Microsoft’s Threat Intelligence Center Discusses Ongoing Email Attacks from NOBELIUM
Microsoft’s Threat Intelligence Center (MSTIC) published a blog on Thursday regarding new sophisticated email-based attacks from threat actor NOBELIUM. The threat actor was behind the attacks against SolarWinds, the SUNBURST backdoor, TEARDROP malware, GoldMax malware, and others. Microsoft has been tracking the ongoing evolutions of this email-based attack campaign by the group since January 2021. On May 25th, the threat actor leveraged the commercial mass-mailing service, Constant Contact, masquerading themselves as a US-Based development organization like USAID to distribute malicious URLs to a wide target base.
While Microsoft believes automated systems blocked emails to the more than 3,000 individual accounts across more than 150 organizations that NOBELIUM was targeting, those that got through could have resulted in some successful executions.

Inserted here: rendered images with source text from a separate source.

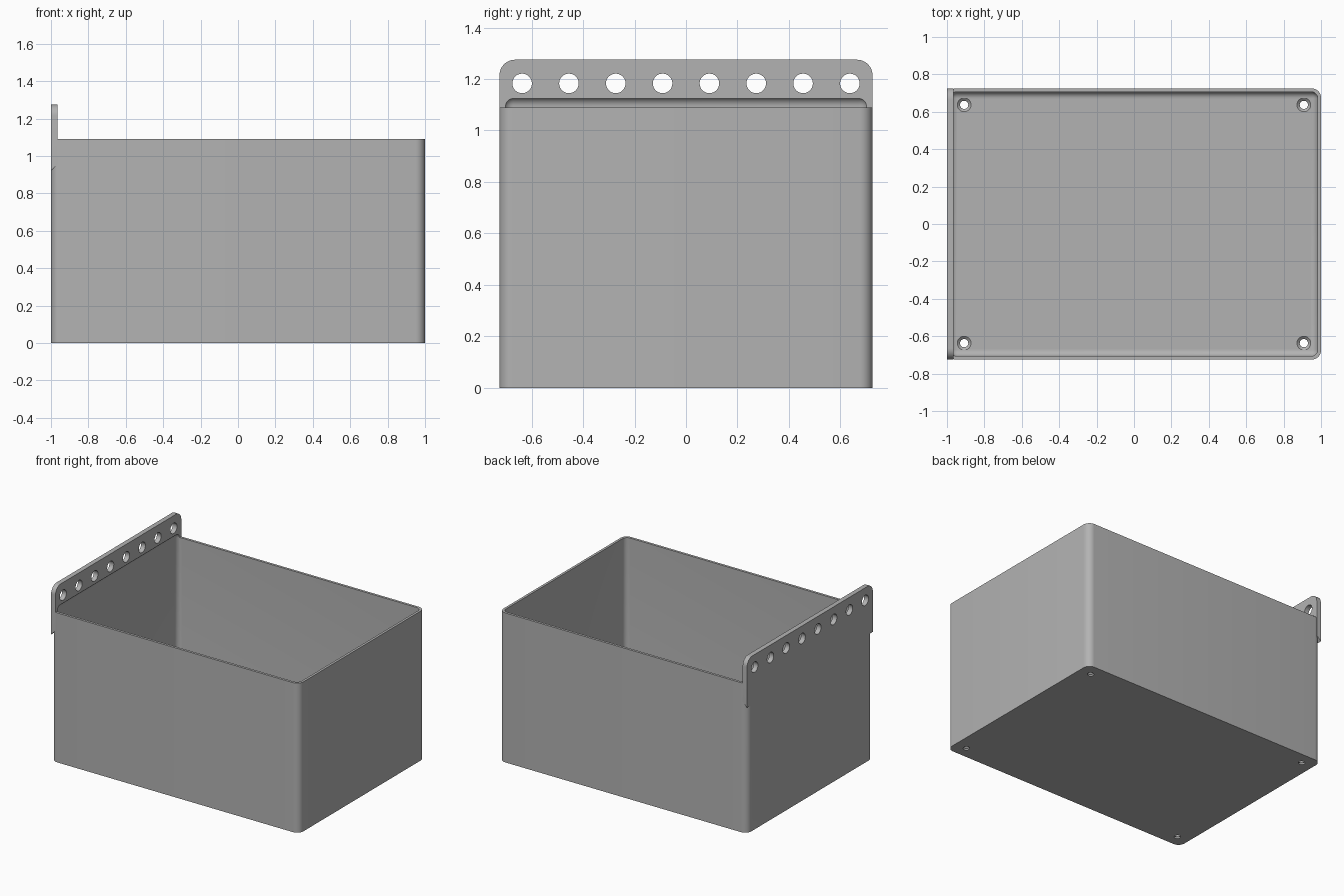
import bpy, bmesh, math
from mathutils import Matrix, Vector

if "Cube" in bpy.data.objects:
    bpy.data.objects.remove(bpy.data.objects["Cube"])

HALF_Y, BOX_TOP, PLATE_TOP = 0.725, 1.09, 1.275
WALL, FLOOR, PLATE_X = 0.018, 0.025, -0.965

grey = bpy.data.materials.new("plain grey")
grey.use_nodes = True
colour = (0.45, 0.45, 0.45, 1)
grey.diffuse_color = colour
grey.node_tree.nodes["Principled BSDF"].inputs["Base Color"].default_value = colour


def finish(bm, name):
    bmesh.ops.recalc_face_normals(bm, faces=bm.faces[:])
    mesh = bpy.data.meshes.new(name)
    bm.to_mesh(mesh)
    bm.free()
    obj = bpy.data.objects.new(name, mesh)
    bpy.context.collection.objects.link(obj)
    mesh.materials.append(grey)
    return obj


def rounded_block(name, low, high, radius, pick):
    """Box between two corners, with the picked edges rounded."""
    low, high = Vector(low), Vector(high)
    bm = bmesh.new()
    bmesh.ops.create_cube(bm, size=1)
    for v in bm.verts:
        v.co = [(a + b) / 2 + c * (b - a) for a, b, c in zip(low, high, v.co)]
    edges = [e for e in bm.edges if pick(e)]
    bmesh.ops.bevel(bm, geom=edges, offset=radius, segments=8,
                    profile=0.5, affect='EDGES', clamp_overlap=True)
    return finish(bm, name)


def add_cylinder(bm, centre, r1, r2, depth, axis='Z'):
    turn = Matrix.Rotation(math.pi / 2, 4, 'Y') if axis == 'X' else Matrix()
    bmesh.ops.create_cone(bm, cap_ends=True, segments=32, radius1=r1, radius2=r2,
                          depth=depth, matrix=Matrix.Translation(centre) @ turn)


def combine(obj, tool, operation):
    mod = obj.modifiers.new(operation.lower(), 'BOOLEAN')
    mod.operation, mod.object, mod.solver = operation, tool, 'EXACT'
    bpy.context.view_layer.objects.active = obj
    bpy.ops.object.modifier_apply(modifier=mod.name)
    bpy.data.objects.remove(tool)


def is_upright(e):
    a, b = (v.co for v in e.verts)
    return abs(a.z - b.z) > 0.1


def is_plate_top(e):
    a, b = (v.co for v in e.verts)
    return abs(a.x - b.x) > 0.01 and a.z > BOX_TOP


# Outer box with rounded upright corners
box = rounded_block("storage_box", (-1, -HALF_Y, 0), (1, HALF_Y, BOX_TOP),
                    0.05, is_upright)

# Mounting plate, with a sloped underside at its corners
plate = rounded_block("mounting_plate", (-1, -HALF_Y, 0.92),
                      (PLATE_X, HALF_Y, PLATE_TOP), 0.06, is_plate_top)
for v in plate.data.vertices:
    if v.co.z < 0.93 and v.co.x > -0.99:
        v.co.z += 0.035
combine(box, plate, 'UNION')

# Cavity, rounded on every edge and reaching just above the rim
cavity = rounded_block("cavity_cutter", (WALL - 1, WALL - HALF_Y, FLOOR),
                       (1 - WALL, HALF_Y - WALL, 1.13), 0.036, lambda e: True)
combine(box, cavity, 'DIFFERENCE')

# Row of mounting holes
bm = bmesh.new()
for i in range(8):
    add_cylinder(bm, (-0.98, (i - 3.5) * 0.182, 1.183), 0.038, 0.038, 0.2, 'X')
combine(box, finish(bm, "plate_hole_cutter"), 'DIFFERENCE')

# Floor holes, then their countersinks
corners = [(x, y) for x in (-0.908, 0.908) for y in (-0.637, 0.637)]
for r1, r2, z, depth in ((0.022, 0.022, 0, 0.2), (0.022, 0.038, 0.019, 0.014)):
    bm = bmesh.new()
    for x, y in corners:
        add_cylinder(bm, (x, y, z), r1, r2, depth)
    combine(box, finish(bm, "floor_hole_cutter"), 'DIFFERENCE')

bpy.ops.object.select_all(action='DESELECT')
box.select_set(True)
bpy.context.view_layer.objects.active = box
bpy.ops.object.shade_smooth_by_angle(angle=math.radians(30))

View the full details, sample emails, defensive guidance, and Indicators of Compromise over on the MSTIC blog.
Windows HTTP Vulnerability Affects WinRM on Servers and Windows 10
This is an update from our coverage regarding the May Patch Tuesday updates. This past patch Tuesday introduced a fix for a wormable HTTP exploitation in Windows. Well, turns out according to Bleeping Computer, this doesn’t just affect Windows IIS servers. This can also be used to attack unpatched Windows 10 and Server systems that have exposed the Windows Remote Management (WinRM) service. The scope of the WinRM vulnerability applies to versions 2004 and 20H2 of Windows 10 and Windows Server. So if you haven’t installed this month’s patches, its probably a good idea to get on it now.
Read more over on Bleeping Computer.
Retailer Mercari Joins the List of Those Impacted by CodeCov Breach
Mercari issued a press release last Saturday that confirmed that malicious actors were able to access a part of their source code and gain access to a limited set of personal information because of the CodeCov breach. Data that was accessed was limited to proceeds information from dates in 2013 and 2014, some customer service records from Nov 2015 and 2018, along with records related to business partners and employees.
Mercari joins at least 4 other organizations that have confirmed breaches related to CodeCov with more expected. Read the full press release which outlines the full extent, and their investigation related to how it affected them, over on their website.
Could Future Computer Processors Thwart Hackers Through Augmentation
Could Microprocessors of the future use augmentation to thwart attempts of hackers? That’s the topic of a research brief published by The Conversation Thursday before last, about a secure new computer processor dubbed Morpheus. Morpheus is part of a DARPA-funded program known as SSITH or Systems Security Integrated Through Hardware and firmware, that seeks to break the cycle of vulnerability exploitation against hardware architectures by addressing their underlying weaknesses.
This microprocessor thwarts hackers by randomly changing its underlying infrastructure. 525 security researchers spent three months last summer trying to hack the processor and have so far failed. Researchers working on Morpheus at the University of Michigan say that while a skilled hacker could reverse-engineer a Morpheus machine in as little as a few hours if given the chance, they counter this by having the chip change its microarchitecture every few hundred milliseconds.
While the technology continues to be refined and researched, it’s interesting to see what could be on the horizon to further secure the hardware that powers our world.
Things Not Included in This Week’s Episode
- The National Institute for Standards and Technology (NIST)’s comment period for HIPAA implementation guidance is open through June 15th.
- Shannon Morse‘s concerns regarding Walt Disney World testing facial recognition. (P.S. also check out her show ThreatWire!)
- SysInternals was updated!
- SC Magazine’s Story on how Security Pros rely on Peer Groups and Open Communication to help with stress.
- Freenode IRC may have been taken over by Korea’s “crown prince”.